'''
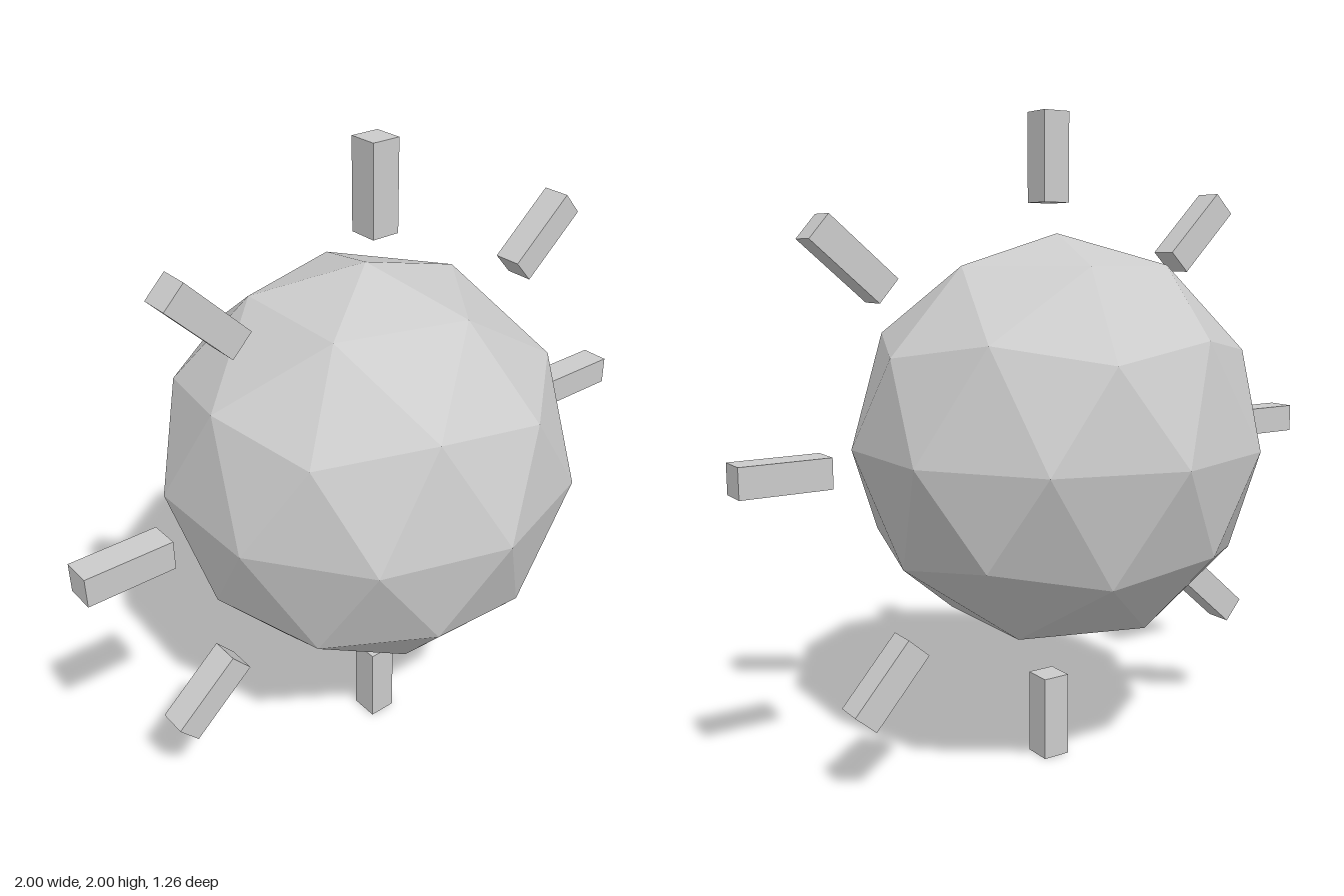
import * as THREE from 'three';

export function createModel() {
  const model = new THREE.Group();
  model.name = 'sun';
  const material = new THREE.MeshStandardMaterial({ color: 0xcccccc, flatShading: true });

  // Faceted ball, turned so that one corner points straight up
  const ballGeometry = new THREE.IcosahedronGeometry(0.628, 1);
  ballGeometry.rotateZ(-Math.atan2(1, (1 + Math.sqrt(5)) / 2));
  const ball = new THREE.Mesh(ballGeometry, material);
  ball.name = 'ball';
  ball.position.set(-0.015, 1.018, -0.003);
  model.add(ball);

  // Loose square bars around the ball: x, y, tilt in degrees
  const rays = [
    ['rayTop', 0, 1.868, 90],
    ['rayUpperLeft', 0.655, 1.572, 41],
    ['rayLeft', 0.868, 0.998, 0],
    ['rayLowerLeft', 0.572, 0.356, -48.5],
    ['rayBottom', 0, 0.132, 90],
    ['rayLowerRight', -0.652, 0.439, 41],
    ['rayRight', -0.868, 1.013, 0],
    ['rayUpperRight', -0.572, 1.652, -45],
  ];
  const rayGeometry = new THREE.BoxGeometry(0.264, 0.088, 0.09);
  for (const [name, x, y, tilt] of rays) {
    const ray = new THREE.Mesh(rayGeometry, material);
    ray.name = name;
    ray.position.set(x, y, 0.02);
    ray.rotation.z = THREE.MathUtils.degToRad(tilt);
    model.add(ray);
  }
  return model;
}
'''
About this exercise
Search the records line by line for the word "tilt" and copy every line where it appears.

Problem solution
  // Loose square bars around the ball: x, y, tilt in degrees
  for (const [name, x, y, tilt] of rays) {
    ray.rotation.z = THREE.MathUtils.degToRad(tilt);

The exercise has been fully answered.